Soon after arriving back to his dorm room later that evening, Locke received a text from head coach Tom Herman in a group message with him and his position coach Jason Washington.
“He sent pictures of the water bottle and it had my name on it,” Locke said. “So I was like, ‘Oh Lord.’ I was like, ‘Oh, I was looking for that.’ He said, ‘Well, it’s not OK to not know where your water is. Meet me in the morning.’”
Long before the sun came up the next morning, Locke reported to the field, knowing a full day of hard work was ahead of him. And the punishment wasn’t without purpose.
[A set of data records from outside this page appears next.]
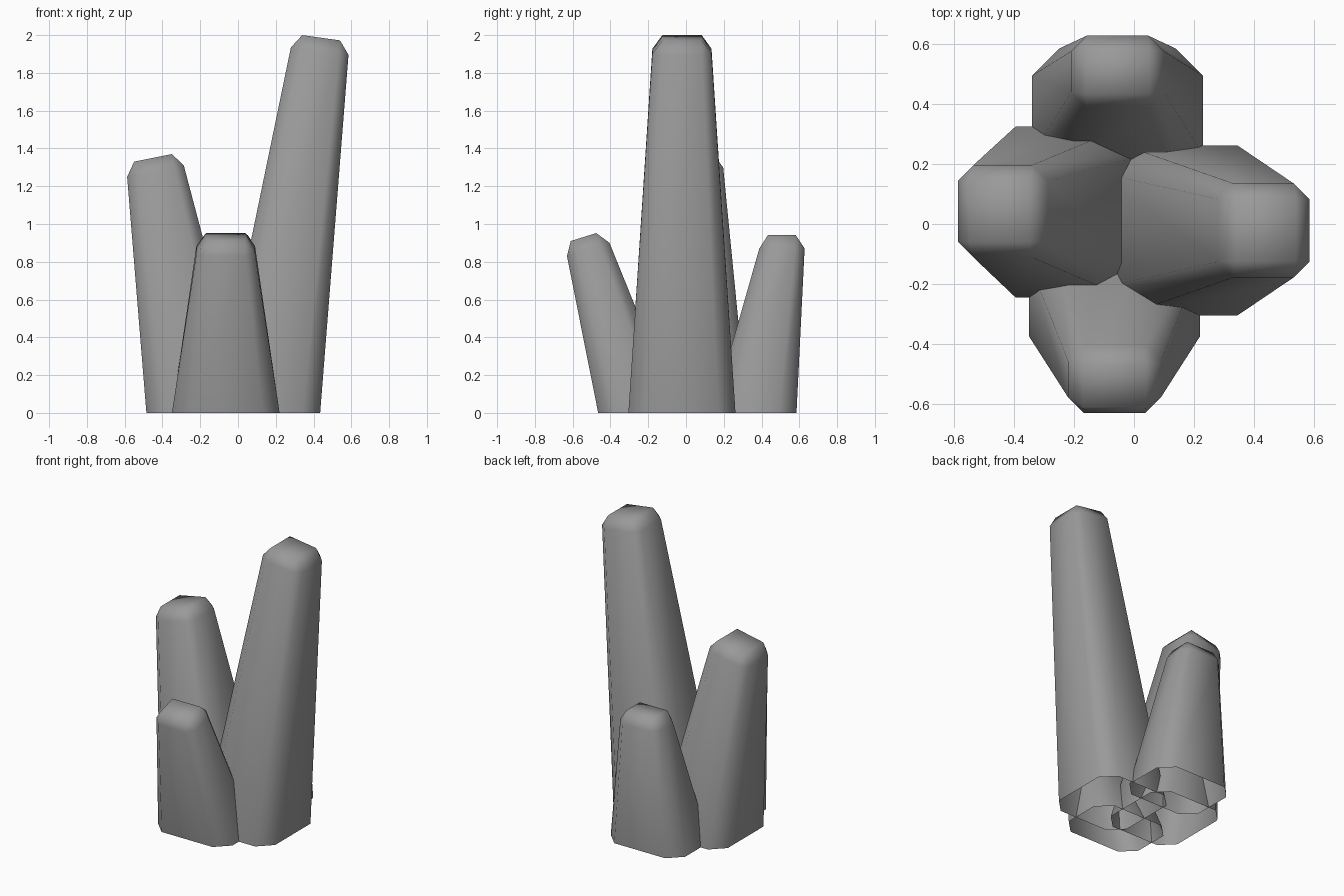
import bpy, bmesh

if "Cube" in bpy.data.objects:
    bpy.data.objects.remove(bpy.data.objects["Cube"])

# Dark grey stone
stone = bpy.data.materials.new("dark_grey")
stone.diffuse_color = (0.32, 0.32, 0.32, 1)
stone.use_nodes = True
stone.node_tree.nodes["Principled BSDF"].inputs["Base Color"].default_value = stone.diffuse_color


def corner_loop(box, cut):
    """Corner points of a rectangle, each split in two by a chamfer."""
    x0, x1, y0, y1 = box
    return [(x0 + cut, y0), (x1 - cut, y0), (x1, y0 + cut), (x1, y1 - cut),
            (x1 - cut, y1), (x0 + cut, y1), (x0, y1 - cut), (x0, y0 + cut)]


def slope(axis, box, z_pair):
    """Height function that tilts linearly across the box along one axis."""
    lo, hi = box[axis * 2], box[axis * 2 + 1]
    return lambda p: z_pair[0] + (z_pair[1] - z_pair[0]) * (p[axis] - lo) / (hi - lo)


def crystal(name, axis, base, ring, cap, ring_z, cap_z):
    """Tapered eight-sided shaft, open below, with a bevelled tilted tip."""
    bm = bmesh.new()
    zr, zc = slope(axis, ring, ring_z), slope(axis, cap, cap_z)
    low = [bm.verts.new((*p, 0)) for p in corner_loop(base, 0.09)]
    top = [bm.verts.new((*p, zr(p))) for p in corner_loop(ring, 0.052)]
    x0, x1, y0, y1 = cap
    tip = [bm.verts.new((*p, zc(p))) for p in ((x0, y0), (x1, y0), (x1, y1), (x0, y1))]
    # Shaft walls
    for i in range(8):
        j = (i + 1) % 8
        bm.faces.new((low[i], low[j], top[j], top[i]))
    # Bevel strips and corner triangles around the tip
    for k in range(4):
        n = (k + 1) % 4
        bm.faces.new((top[2 * k], top[2 * k + 1], tip[n], tip[k]))
        bm.faces.new((top[2 * k + 1], top[(2 * k + 2) % 8], tip[n]))
    bm.faces.new(tip)
    for f in bm.faces:
        f.smooth = True
    mesh = bpy.data.meshes.new(name)
    bm.to_mesh(mesh)
    bm.free()
    mesh.materials.append(stone)
    bpy.context.collection.objects.link(bpy.data.objects.new(name, mesh))


# Boxes are (x0, x1, y0, y1); heights run from the low to the high end of the axis
crystal("tall_crystal", 0, (-0.12, 0.435, -0.305, 0.262), (0.28, 0.585, -0.178, 0.135),
        (0.34, 0.54, -0.125, 0.083), (1.935, 1.895), (2.0, 1.972))
crystal("left_crystal", 0, (-0.485, 0.06, -0.245, 0.325), (-0.587, -0.287, -0.112, 0.197),
        (-0.55, -0.35, -0.06, 0.145), (1.25, 1.31), (1.33, 1.37))
crystal("front_crystal", 1, (-0.35, 0.22, -0.465, -0.04), (-0.22, 0.09, -0.63, -0.405),
        (-0.17, 0.04, -0.61, -0.475), (0.83, 0.90), (0.91, 0.952))
crystal("back_crystal", 1, (-0.34, 0.23, 0.14, 0.585), (-0.21, 0.10, 0.388, 0.628),
        (-0.16, 0.05, 0.435, 0.58), (0.87, 0.87), (0.943, 0.943))
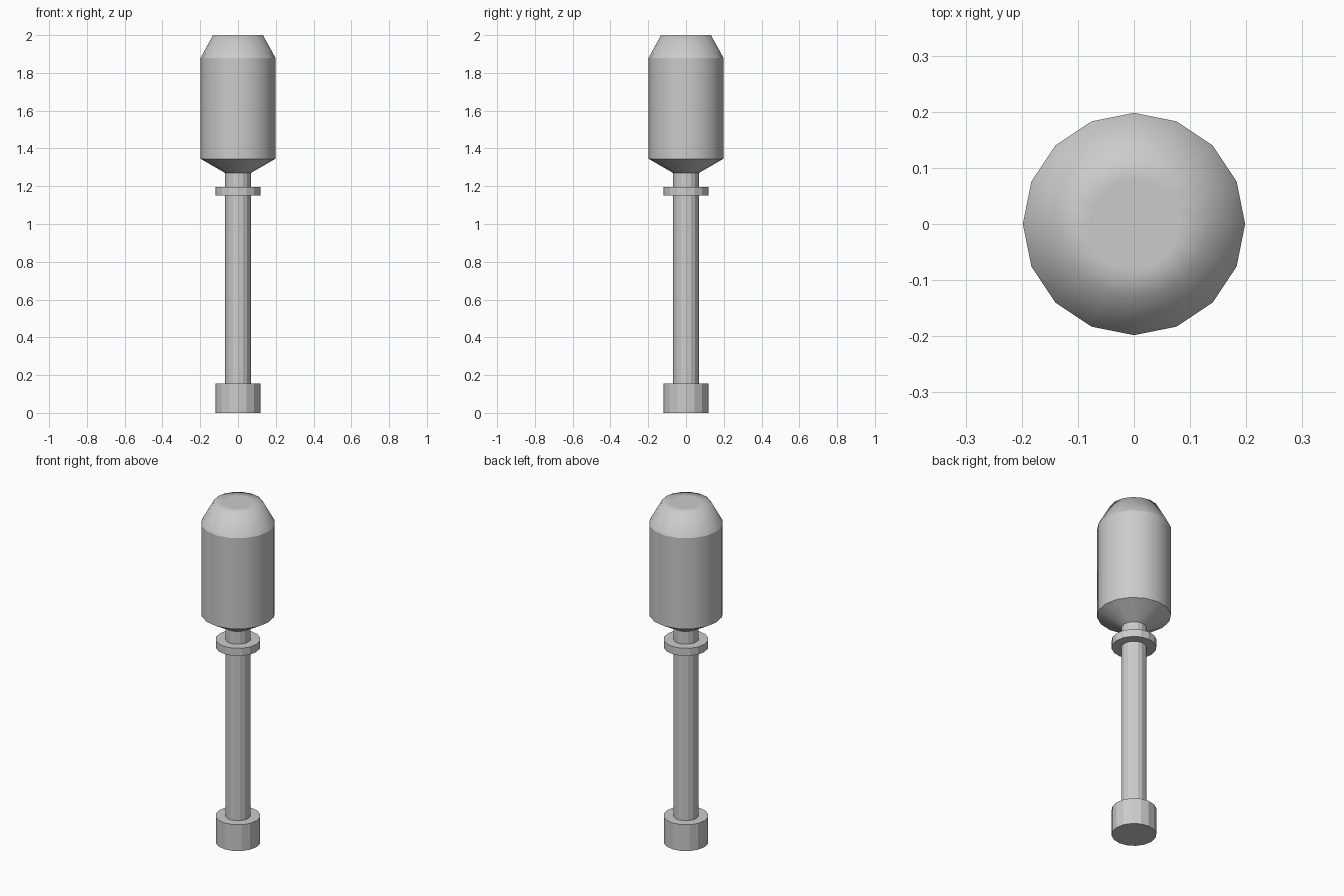
import bpy, bmesh
from math import cos, sin, tau

if "Cube" in bpy.data.objects:
    bpy.data.objects.remove(bpy.data.objects["Cube"])

SIDES = 16


def lathe(name, profile, smooth=(), sharp=(), cap_bottom=False, cap_top=False):
    """Revolve (radius, z) points; smooth = smooth band indices, sharp = hard ring indices."""
    bm = bmesh.new()
    rings = [[bm.verts.new((r * cos(tau * i / SIDES), r * sin(tau * i / SIDES), z))
              for i in range(SIDES)] for r, z in profile]
    for k, (a, b) in enumerate(zip(rings, rings[1:])):
        for i in range(SIDES):
            j = (i + 1) % SIDES
            bm.faces.new((a[i], a[j], b[j], b[i])).smooth = k in smooth
    if cap_bottom:
        bm.faces.new(rings[0][::-1])
    if cap_top:
        bm.faces.new(rings[-1]).smooth = len(profile) - 1 in smooth
    for k in sharp:
        for i in range(SIDES):
            bm.edges.get((rings[k][i], rings[k][(i + 1) % SIDES])).smooth = False
    mesh = bpy.data.meshes.new(name)
    bm.to_mesh(mesh)
    bm.free()
    obj = bpy.data.objects.new(name, mesh)
    bpy.context.collection.objects.link(obj)
    return obj


# Handle: faceted pommel, slim shaft and collar below the head
lathe("handle", [(0.12, 0), (0.12, 0.155), (0.068, 0.155), (0.068, 1.15),
                 (0.12, 1.15), (0.12, 1.195), (0.068, 1.195), (0.068, 1.27)],
      cap_bottom=True)

# Head: flared underside, barrel, and tapered shoulder blending into the top
lathe("head", [(0.068, 1.27), (0.198, 1.345), (0.198, 1.88), (0.132, 2.0), (0.08, 2.0)],
      smooth=(0, 1, 2, 3, 4), sharp=(1, 2), cap_top=True)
It was all part of Herman’s bigger message.
“You can do it another way, you really can,” Herman said. “We had a talk the other day. You can go party all you want, you can go enjoy Austin, enjoy college, enjoy Texas. You can do all of those things, but don’t come to me and say you want to win a championship then. Those two can’t coexist.”
Locke stood at the goal line preparing to do “air raids,” where he sprinted up and down the length of the field, touching the turf and returning to the goal line every five yards.
But that wasn’t all.
200 yards of air raids later, Locke found himself with a bottle of Windex in one hand and a rag in the other. He was tasked with cleaning the weight room and scrubbing the weights — all of them before the 5:50 a.m. workout that morning.
Locke hasn’t spent the offseason in Herman’s doghouse. In fact, he was praised by Herman on several occasions upon the coach’s arrival to Texas. Herman even went as far as to call Locke’s parents in the spring to express his gratitude for the way they raised their son.
“That is as favorite of a guy that I’ve got on this team and that was not a very fun meeting,” Herman said. “We called an actual meeting, me and his position coach, and I undressed his position coach and him for leaving his water bottle where he couldn’t have access to it.”
However, if anything was better than Herman’s reaction to a forgotten water bottle in the player’s lounge, it was Locke’s response soon after.
“The next day I tied my shoe string around it and hooked it around my neck,” Locke said. “You never know.”
One thing everybody does know, however, is the playmaking ability Locke can bring to the Longhorn secondary. He started in nine games as a sophomore, recording 33 total tackles, two interceptions and one fumble recovery. Pro Football Focus even highlighted Locke as one of the top cornerbacks in the nation in 2016, citing opposing quarterbacks’ miniscule passer rating when throwing the ball his way.
“He makes plays,” Herman said. “He does everything right … his work ethic is phenomenal and he is vocal. That is one thing we’re missing a little bit, is some vocal leadership.”
As week one approaches, the spotlight now shines brightly on the Beaumont native. There’s no escaping it. However, Locke doesn’t seem to be too phased by the extra attention.
“Yeah I see it,” Locke said. “But I don’t really pay a lot of attention to it because I just always try to focus on being better than I was the year before and just keep working on my craft.”
As Texas prepares to open fall camp next week, one thing is for sure. The entire secondary will need to be better in 2017 if the program wants to take a significant step forward. Locke has established himself as one of the team’s premier cover corners and is in now prime position to bring the Longhorn secondary back to prominence. Now that’s something he won’t forget.